by Matt Gibson
Mycotoxins are toxic compounds that are present on coffee and other dried goods that come from mold. Mycotoxins are present in lots of different foods, but are especially significant in dry goods, such as grains, nuts, cereals, and coffee. Mycotoxins are responsible for causing all kinds of health problems, including cardiomyopathy, brain damage, kidney disease, cancer, and hypertension. Coffee with high levels of mycotoxins can often taste bitter, causing drinkers to add flavoring agents to their coffee to offset the bitterness, such as sugars and creamers.
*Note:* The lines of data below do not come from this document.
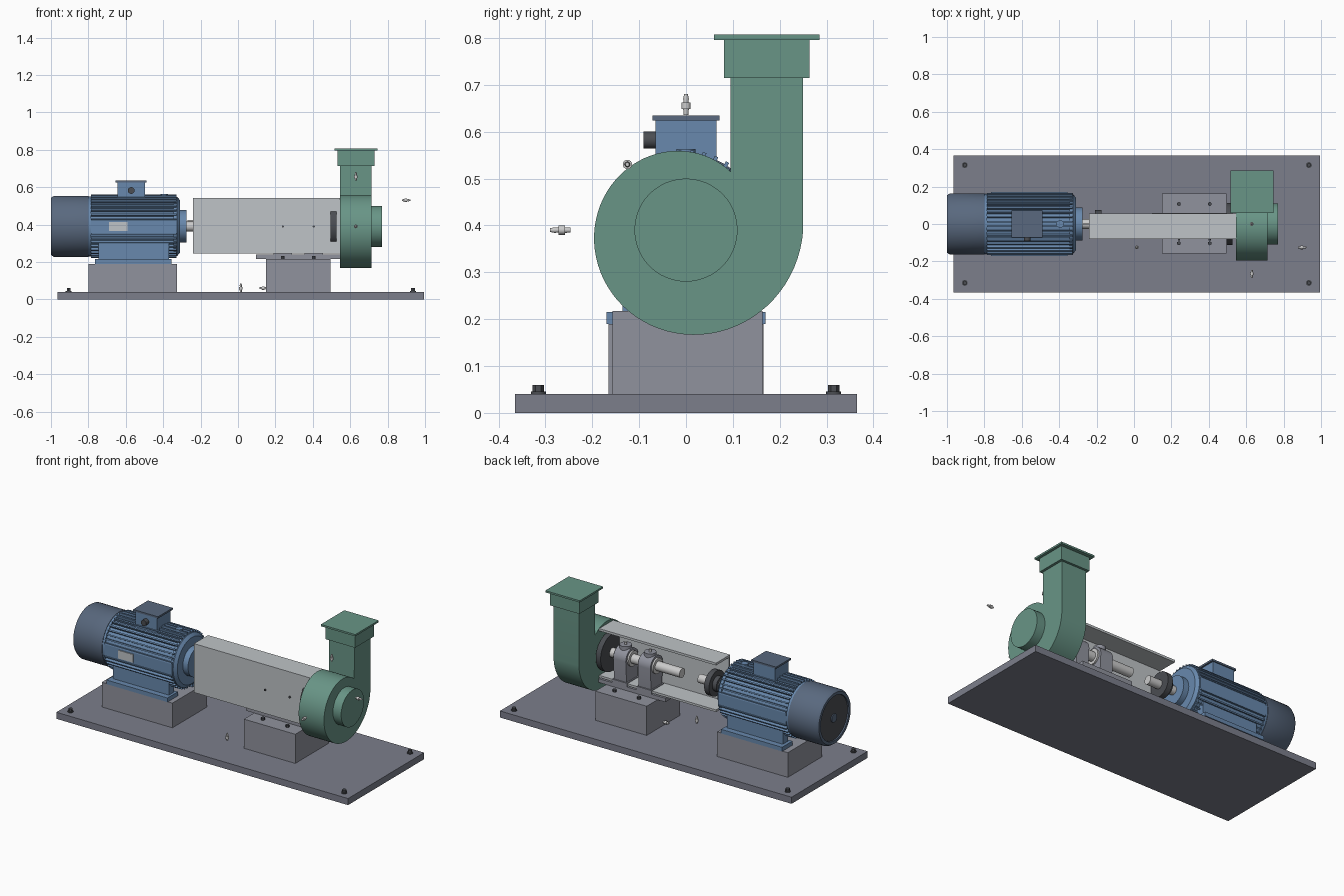
import bpy, bmesh
from math import pi, sin, cos, radians
from mathutils import Matrix, Vector

if "Cube" in bpy.data.objects:
    bpy.data.objects.remove(bpy.data.objects["Cube"])

AXIS_Z = 0.39  # height of the shaft line


def material(name, r, g, b):
    m = bpy.data.materials.new(name)
    m.diffuse_color = (r, g, b, 1)
    m.use_nodes = True
    m.node_tree.nodes["Principled BSDF"].inputs["Base Color"].default_value = m.diffuse_color
    return m


BLUE = material("motor_blue", 0.14, 0.25, 0.42)
NAVY = material("cowl_blue", 0.10, 0.14, 0.21)
GREEN = material("fan_green", 0.14, 0.30, 0.24)
SLATE = material("base_slate", 0.20, 0.21, 0.26)
STONE = material("pedestal_grey", 0.28, 0.29, 0.34)
LIGHT = material("guard_grey", 0.52, 0.55, 0.57)
STEEL = material("steel", 0.60, 0.61, 0.63)
DARK = material("dark_metal", 0.07, 0.075, 0.085)


def finish(name, bm, mat, smooth=False):
    bmesh.ops.recalc_face_normals(bm, faces=bm.faces)
    me = bpy.data.meshes.new(name)
    bm.to_mesh(me)
    bm.free()
    ob = bpy.data.objects.new(name, me)
    bpy.context.collection.objects.link(ob)
    me.materials.append(mat)
    if smooth:
        bpy.ops.object.select_all(action='DESELECT')
        ob.select_set(True)
        bpy.context.view_layer.objects.active = ob
        bpy.ops.object.shade_smooth_by_angle(angle=radians(35))
    return ob


def add_box(bm, x, y, z, rot=None):
    size = Matrix.Diagonal((x[1] - x[0], y[1] - y[0], z[1] - z[0], 1))
    mid = Matrix.Translation(((x[0] + x[1]) / 2, (y[0] + y[1]) / 2, (z[0] + z[1]) / 2))
    bmesh.ops.create_cube(bm, size=1, matrix=(rot or Matrix()) @ mid @ size)


def box(name, x, y, z, mat):
    bm = bmesh.new()
    add_box(bm, x, y, z)
    return finish(name, bm, mat)


def turned(name, profile, mat, origin=(0, 0, AXIS_Z), axis='X', n=48):
    """Revolve (distance along axis, radius) points."""
    bm = bmesh.new()
    vs = [bm.verts.new((0, r, d)) for d, r in profile]
    es = [bm.edges.new(p) for p in zip(vs, vs[1:])]
    bmesh.ops.spin(bm, geom=vs + es, cent=(0, 0, 0), axis=(0, 0, 1), angle=2 * pi, steps=n)
    bmesh.ops.remove_doubles(bm, verts=bm.verts, dist=1e-5)
    direction = {'X': (1, 0, 0), 'Y': (0, 1, 0), 'Z': (0, 0, 1), '-Y': (0, -1, 0)}[axis]
    rot = Vector((0, 0, 1)).rotation_difference(Vector(direction)).to_matrix().to_4x4()
    bm.transform(Matrix.Translation(origin) @ rot)
    return finish(name, bm, mat, True)


def rod(name, a, b, r, mat, origin=(0, 0, AXIS_Z), axis='X', n=48):
    return turned(name, [(a, 0), (a, r), (b, r), (b, 0)], mat, origin, axis, n)


def prism(name, points, x, mat, smooth=False):
    """Extrude a (y, z) outline along x."""
    bm = bmesh.new()
    f = bm.faces.new([bm.verts.new((x[0], y, z)) for y, z in points])
    ext = bmesh.ops.extrude_face_region(bm, geom=[f], use_keep_orig=True)
    new = [v for v in ext['geom'] if isinstance(v, bmesh.types.BMVert)]
    bmesh.ops.translate(bm, verts=new, vec=(x[1] - x[0], 0, 0))
    return finish(name, bm, mat, smooth)


# Base plate with corner bolts
box("base_plate", (-0.965, 0.995), (-0.365, 0.365), (0, 0.04), SLATE)
for x in (-0.905, 0.935):
    for y in (-0.315, 0.315):
        rod("anchor_washer", 0.04, 0.046, 0.016, DARK, (x, y, 0), 'Z', 24)
        rod("anchor_bolt", 0.04, 0.06, 0.012, DARK, (x, y, 0), 'Z', 6)

# Pedestals
box("motor_pedestal", (-0.80, -0.325), (-0.165, 0.165), (0.04, 0.19), STONE)
box("bearing_pedestal", (0.15, 0.495), (-0.157, 0.163), (0.04, 0.217), STONE)
box("bearing_sole_plate", (0.097, 0.545), (-0.06, 0.06), (0.217, 0.24), STONE)

# Motor body, end shields and fan cowl
rod("motor_barrel", -0.80, -0.33, 0.152, BLUE)
for x in (-0.80, -0.345):
    rod("motor_end_ring", x, x + 0.015, 0.160, BLUE)
turned("motor_end_shield", [(-0.34, 0), (-0.34, 0.158), (-0.325, 0.158), (-0.31, 0.14),
                            (-0.31, 0.087), (-0.275, 0.087), (-0.275, 0)], BLUE)
turned("fan_cowl", [(-0.80, 0), (-0.80, 0.163), (-0.985, 0.163), (-1.0, 0.153),
                    (-1.0, 0.135), (-0.985, 0.135), (-0.985, 0)], NAVY)
rod("cowl_grille", -0.992, -0.98, 0.134, DARK)
rod("cowl_hub", -0.998, -0.98, 0.026, NAVY)

# Cooling fins around the barrel, left off at the plain sides
bm = bmesh.new()
for i in range(40):
    a = 2 * pi * (i + 0.5) / 40
    if abs(sin(a)) > 0.22:
        rot = Matrix.Translation((0, 0, AXIS_Z)) @ Matrix.Rotation(a, 4, 'X')
        add_box(bm, (-0.785, -0.33), (0.145, 0.170), (-0.004, 0.004), rot)
finish("cooling_fins", bm, BLUE)
for s in (-1, 1):
    y = sorted((s * 0.12, s * 0.162))
    box("motor_side_pad", (-0.785, -0.33), y, (0.355, 0.425), BLUE)
    box("motor_foot", (-0.765, -0.355), sorted((s * 0.07, s * 0.170)), (0.19, 0.215), BLUE)
    box("motor_foot_web", (-0.745, -0.37), sorted((s * 0.085, s * 0.135)), (0.21, 0.30), BLUE)
box("rating_plate", (-0.69, -0.59), (-0.167, -0.16), (0.365, 0.415), LIGHT)

# Terminal box with cable gland and lifting eye
box("terminal_box", (-0.645, -0.498), (-0.065, 0.065), (0.53, 0.625), BLUE)
box("terminal_box_lid", (-0.655, -0.488), (-0.071, 0.071), (0.624, 0.635), NAVY)
rod("cable_gland", 0.06, 0.091, 0.018, DARK, (-0.571, 0, 0.582), '-Y', 24)
rod("lifting_boss", 0.53, 0.563, 0.02, BLUE, (-0.395, 0, 0), 'Z', 24)

# Motor shaft, key and coupling
rod("motor_shaft", -0.29, -0.095, 0.026, STEEL)
box("shaft_key", (-0.27, -0.235), (-0.006, 0.006), (0.405, 0.424), STEEL)
turned("coupling_hub", [(-0.235, 0), (-0.235, 0.045), (-0.208, 0.045), (-0.208, 0.076),
                        (-0.175, 0.076), (-0.175, 0)], DARK)

# Fan shaft and pillow-block bearings
rod("fan_shaft", 0.025, 0.56, 0.028, STEEL)
rod("shaft_seal_disc", 0.495, 0.527, 0.113, DARK)
for x in (0.24, 0.405):
    box("bearing_foot", (x - 0.05, x + 0.05), (-0.06, 0.06), (0.24, 0.262), STONE)
    arch = [(-0.052, 0.26), (0.052, 0.26)]
    arch += [(0.06 * cos(a), AXIS_Z + 0.06 * sin(a)) for a in [pi * i / 20 for i in range(21)]]
    prism("bearing_housing", arch, (x - 0.042, x + 0.042), STONE, True)
    rod("bearing_cover", x - 0.052, x + 0.052, 0.046, STEEL)
    rod("bearing_cap", 0.42, 0.464, 0.034, STONE, (x, 0, 0), 'Z', 32)
    rod("grease_nipple", 0.464, 0.478, 0.008, STEEL, (x, 0, 0), 'Z', 12)
    rod("grease_line", 0.05, 0.087, 0.006, DARK, (x, 0, AXIS_Z), '-Y', 12)
    for y in (-0.103, 0.107):
        rod("pedestal_bolt", 0.215, 0.231, 0.011, DARK, (x, y, 0), 'Z', 6)

# Shaft guard: channel open towards the back
prism("shaft_guard", [(-0.08, 0.245), (0.055, 0.245), (0.055, 0.258), (-0.068, 0.258),
                      (-0.068, 0.528), (0.055, 0.528), (0.055, 0.542), (-0.08, 0.542)],
      (-0.24, 0.546), LIGHT)

# Spiral fan casing running up into the outlet duct
spiral = []
for i in range(65):
    t = i / 64
    a, r = radians(53 + 307 * t), 0.157 + 0.093 * t
    spiral.append((r * cos(a), AXIS_Z + r * sin(a)))
prism("fan_casing", spiral + [(0.25, 0.72), (0.095, 0.72)], (0.545, 0.715), GREEN, True)
rod("fan_inlet", 0.70, 0.77, 0.11, GREEN)
box("outlet_collar", (0.532, 0.730), (0.081, 0.264), (0.714, 0.797), GREEN)
box("outlet_flange", (0.515, 0.746), (0.060, 0.285), (0.796, 0.807), GREEN)

# Small instrument fittings
FITTING = [(-0.022, 0), (-0.022, 0.005), (-0.01, 0.006), (-0.01, 0.010), (0.004, 0.010),
           (0.004, 0.005), (0.012, 0.006), (0.022, 0.004), (0.022, 0)]
for pos, axis in [((0.63, 0, 0.658), 'Z'), ((0.63, -0.268, AXIS_Z), '-Y'),
                  ((0.90, -0.125, 0.53), 'X'), ((0.015, -0.125, 0.062), 'Z'),
                  ((0.137, 0, 0.06), 'X')]:
    turned("fitting", FITTING, STEEL, pos, axis, 16)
Mycotoxins are mostly found in low quality coffee brands. Cheap coffees are available at cut rate prices because they are made with low quality beans. Many budget priced coffee brands make blends which are composed of different kinds of coffee beans, sometimes mixing beans that are grown in many different parts of the world. When companies are sourcing their coffee beans from a variety of different countries, there is a much greater chance that some of the beans they are using contain mold. When coffee is stored in damp conditions, especially in buildings with poor ventilation, it is much more susceptible to mold formation.
Mass market coffee brands are typically not concerned with testing their coffee for mycotoxins and mold, nor do they try to use cleanliness in their marketing campaigns to try to target customers who might be concerned about the toxins present in their coffee. The companies that do test their coffee for mold levels often charge a premium cost for the peace of mind that your coffee beans are free of large amounts of mycotoxins.
The most prominent mycotoxins found in coffee crops are aflatoxin B1 and ochratoxin A. Both of these toxic compounds are considered carcinogens that, when consumed in large quantities, can be hazardous to your health. These toxins are not uncommon in the environment, and can be found on many crops, especially on dry goods. Trace amounts of ochratoxin A can be found in the bloodstreams of just about everyone in the world, and in trace amounts, these toxins are not considered harmful.
It’s natural to be concerned about dangerous compounds being present in the products you consume, and it is always best to do research about the products that you buy and take pride in the choices you make about what you put into your body, as you only have one body, and you should do your best to take care of it so that you can enjoy health and longevity during your limited journeys around the sun.
When it comes to mycotoxins in coffee however, many studies have been conducted which have shown the presence of mycotoxins in coffee beans, both in green coffee beans, and after roasting, which is believed to remove between 65 – 96 percent of mycotoxins on coffee beans prior to packaging. And though the mere presence of these mycotoxins is alarming to learn, these same studies have also shown that the levels of mycotoxins found in coffee are well below safety standards and regulations.
Aside from coffee, many other foods contain traceable, but harmless amounts of mycotoxins. These include grains, peanut butter, dark chocolate, raisins, and alcoholic beverages like beer and wine. As long as you are not consuming mycotoxins in large amounts, they pose very little threat to your health. The safety regulations which are imposed by agencies like the EPA in the United States or the EMA in Europe, set the standards for allowable levels of mycotoxins in foods and beverages on the market. Products are tested regularly to ensure that companies are abiding by protocol, and when products are found to be above safety level recommendations, they are recalled and removed from shelves.
It is also widely misreported that mycotoxins are responsible for coffee tasting bitter, which is simple misinformation and untrue. The bitterness of coffee is due to the tannins it contains. Some coffees are more bitter tasting, while others are more heavily acidic and less bitter. The presence of trace amounts of mycotoxins on the coffee beans have absolutely no influence on the bitterness, or the taste of the coffee once it’s brewed whatsoever.
All that being said, the higher the quality of coffee you choose to invest in, the more likely you are to avoid the presence of mycotoxins. Coffees that are grown at higher elevations are less likely to contain mycotoxins if properly roasted and stored. Organic, small coffee farms that produce single origin coffees are more likely to be processed and stored in responsible ways, and are therefore less likely to contain high levels of mold and toxins.
Though mycotoxin levels in most caffeinated coffees are typically well below dangerous amounts, decaffeinated coffees are another story altogether. Caffeine plays a very important role in protecting the coffee beans from mold formation, and once it is removed from the beans, they become much more susceptible to mycotoxin growth. One decaffeinated capsule coffee that was tested was shown to contain six times the allowable amount of mycotoxins. If you drink decaffeinated coffee, you should definitely look into purchasing decaf beans from reputable brands that regularly test their products for mycotoxins.